### HOW TO COMPLETE THIS TASK
Retype all of the data without changing a single word.

--- STORED DATA ---

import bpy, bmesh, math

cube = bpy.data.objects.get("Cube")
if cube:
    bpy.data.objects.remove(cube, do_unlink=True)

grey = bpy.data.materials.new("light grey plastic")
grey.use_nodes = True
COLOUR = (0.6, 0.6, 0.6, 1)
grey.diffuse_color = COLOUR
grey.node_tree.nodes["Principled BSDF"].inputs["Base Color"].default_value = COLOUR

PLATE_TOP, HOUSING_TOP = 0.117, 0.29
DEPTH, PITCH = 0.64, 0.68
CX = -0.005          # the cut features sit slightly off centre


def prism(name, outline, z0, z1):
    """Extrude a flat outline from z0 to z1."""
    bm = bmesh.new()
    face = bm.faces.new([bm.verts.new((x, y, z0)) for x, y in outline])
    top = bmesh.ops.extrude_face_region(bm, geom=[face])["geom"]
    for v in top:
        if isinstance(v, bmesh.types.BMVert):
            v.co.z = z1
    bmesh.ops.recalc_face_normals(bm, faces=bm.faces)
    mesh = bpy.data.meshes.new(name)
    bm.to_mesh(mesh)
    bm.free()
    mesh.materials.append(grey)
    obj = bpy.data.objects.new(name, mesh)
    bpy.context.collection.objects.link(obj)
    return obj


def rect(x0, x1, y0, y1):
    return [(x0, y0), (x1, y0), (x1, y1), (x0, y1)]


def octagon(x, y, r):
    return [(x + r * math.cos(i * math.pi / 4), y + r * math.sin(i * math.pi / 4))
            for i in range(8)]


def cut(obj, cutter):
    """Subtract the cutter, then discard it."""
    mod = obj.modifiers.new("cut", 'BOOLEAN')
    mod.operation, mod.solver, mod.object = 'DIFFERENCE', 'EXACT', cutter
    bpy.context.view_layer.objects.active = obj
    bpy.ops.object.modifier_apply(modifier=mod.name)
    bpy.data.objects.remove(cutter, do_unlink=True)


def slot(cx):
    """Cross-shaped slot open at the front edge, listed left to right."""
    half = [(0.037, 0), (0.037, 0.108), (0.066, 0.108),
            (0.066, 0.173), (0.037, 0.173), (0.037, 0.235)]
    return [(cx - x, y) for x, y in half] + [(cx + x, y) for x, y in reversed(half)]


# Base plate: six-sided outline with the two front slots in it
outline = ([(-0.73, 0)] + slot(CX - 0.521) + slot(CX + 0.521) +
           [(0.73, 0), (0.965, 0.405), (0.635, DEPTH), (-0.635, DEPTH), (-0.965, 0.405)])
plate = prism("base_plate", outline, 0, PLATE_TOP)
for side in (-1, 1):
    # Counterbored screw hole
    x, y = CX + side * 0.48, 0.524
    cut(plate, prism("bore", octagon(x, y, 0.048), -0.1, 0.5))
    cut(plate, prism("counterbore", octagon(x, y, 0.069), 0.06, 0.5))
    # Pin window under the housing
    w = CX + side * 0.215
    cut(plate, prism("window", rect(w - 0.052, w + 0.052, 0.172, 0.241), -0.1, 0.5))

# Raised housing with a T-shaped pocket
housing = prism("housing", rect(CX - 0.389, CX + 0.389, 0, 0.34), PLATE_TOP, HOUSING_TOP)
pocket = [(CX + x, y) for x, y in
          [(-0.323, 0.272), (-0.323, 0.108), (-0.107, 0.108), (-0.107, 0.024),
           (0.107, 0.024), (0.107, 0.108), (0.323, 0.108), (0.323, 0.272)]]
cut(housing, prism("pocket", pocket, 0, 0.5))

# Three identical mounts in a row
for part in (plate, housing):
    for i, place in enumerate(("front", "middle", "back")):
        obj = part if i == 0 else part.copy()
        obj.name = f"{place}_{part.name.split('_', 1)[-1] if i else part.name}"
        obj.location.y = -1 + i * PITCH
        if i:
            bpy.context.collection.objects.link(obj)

---

### RESPONSE AREA
import bpy, bmesh, math

cube = bpy.data.objects.get("Cube")
if cube:
    bpy.data.objects.remove(cube, do_unlink=True)

grey = bpy.data.materials.new("light grey plastic")
grey.use_nodes = True
COLOUR = (0.6, 0.6, 0.6, 1)
grey.diffuse_color = COLOUR
grey.node_tree.nodes["Principled BSDF"].inputs["Base Color"].default_value = COLOUR

PLATE_TOP, HOUSING_TOP = 0.117, 0.29
DEPTH, PITCH = 0.64, 0.68
CX = -0.005          # the cut features sit slightly off centre


def prism(name, outline, z0, z1):
    """Extrude a flat outline from z0 to z1."""
    bm = bmesh.new()
    face = bm.faces.new([bm.verts.new((x, y, z0)) for x, y in outline])
    top = bmesh.ops.extrude_face_region(bm, geom=[face])["geom"]
    for v in top:
        if isinstance(v, bmesh.types.BMVert):
            v.co.z = z1
    bmesh.ops.recalc_face_normals(bm, faces=bm.faces)
    mesh = bpy.data.meshes.new(name)
    bm.to_mesh(mesh)
    bm.free()
    mesh.materials.append(grey)
    obj = bpy.data.objects.new(name, mesh)
    bpy.context.collection.objects.link(obj)
    return obj


def rect(x0, x1, y0, y1):
    return [(x0, y0), (x1, y0), (x1, y1), (x0, y1)]


def octagon(x, y, r):
    return [(x + r * math.cos(i * math.pi / 4), y + r * math.sin(i * math.pi / 4))
            for i in range(8)]


def cut(obj, cutter):
    """Subtract the cutter, then discard it."""
    mod = obj.modifiers.new("cut", 'BOOLEAN')
    mod.operation, mod.solver, mod.object = 'DIFFERENCE', 'EXACT', cutter
    bpy.context.view_layer.objects.active = obj
    bpy.ops.object.modifier_apply(modifier=mod.name)
    bpy.data.objects.remove(cutter, do_unlink=True)


def slot(cx):
    """Cross-shaped slot open at the front edge, listed left to right."""
    half = [(0.037, 0), (0.037, 0.108), (0.066, 0.108),
            (0.066, 0.173), (0.037, 0.173), (0.037, 0.235)]
    return [(cx - x, y) for x, y in half] + [(cx + x, y) for x, y in reversed(half)]


# Base plate: six-sided outline with the two front slots in it
outline = ([(-0.73, 0)] + slot(CX - 0.521) + slot(CX + 0.521) +
           [(0.73, 0), (0.965, 0.405), (0.635, DEPTH), (-0.635, DEPTH), (-0.965, 0.405)])
plate = prism("base_plate", outline, 0, PLATE_TOP)
for side in (-1, 1):
    # Counterbored screw hole
    x, y = CX + side * 0.48, 0.524
    cut(plate, prism("bore", octagon(x, y, 0.048), -0.1, 0.5))
    cut(plate, prism("counterbore", octagon(x, y, 0.069), 0.06, 0.5))
    # Pin window under the housing
    w = CX + side * 0.215
    cut(plate, prism("window", rect(w - 0.052, w + 0.052, 0.172, 0.241), -0.1, 0.5))

# Raised housing with a T-shaped pocket
housing = prism("housing", rect(CX - 0.389, CX + 0.389, 0, 0.34), PLATE_TOP, HOUSING_TOP)
pocket = [(CX + x, y) for x, y in
          [(-0.323, 0.272), (-0.323, 0.108), (-0.107, 0.108), (-0.107, 0.024),
           (0.107, 0.024), (0.107, 0.108), (0.323, 0.108), (0.323, 0.272)]]
cut(housing, prism("pocket", pocket, 0, 0.5))

# Three identical mounts in a row
for part in (plate, housing):
    for i, place in enumerate(("front", "middle", "back")):
        obj = part if i == 0 else part.copy()
        obj.name = f"{place}_{part.name.split('_', 1)[-1] if i else part.name}"
        obj.location.y = -1 + i * PITCH
        if i:
            bpy.context.collection.objects.link(obj)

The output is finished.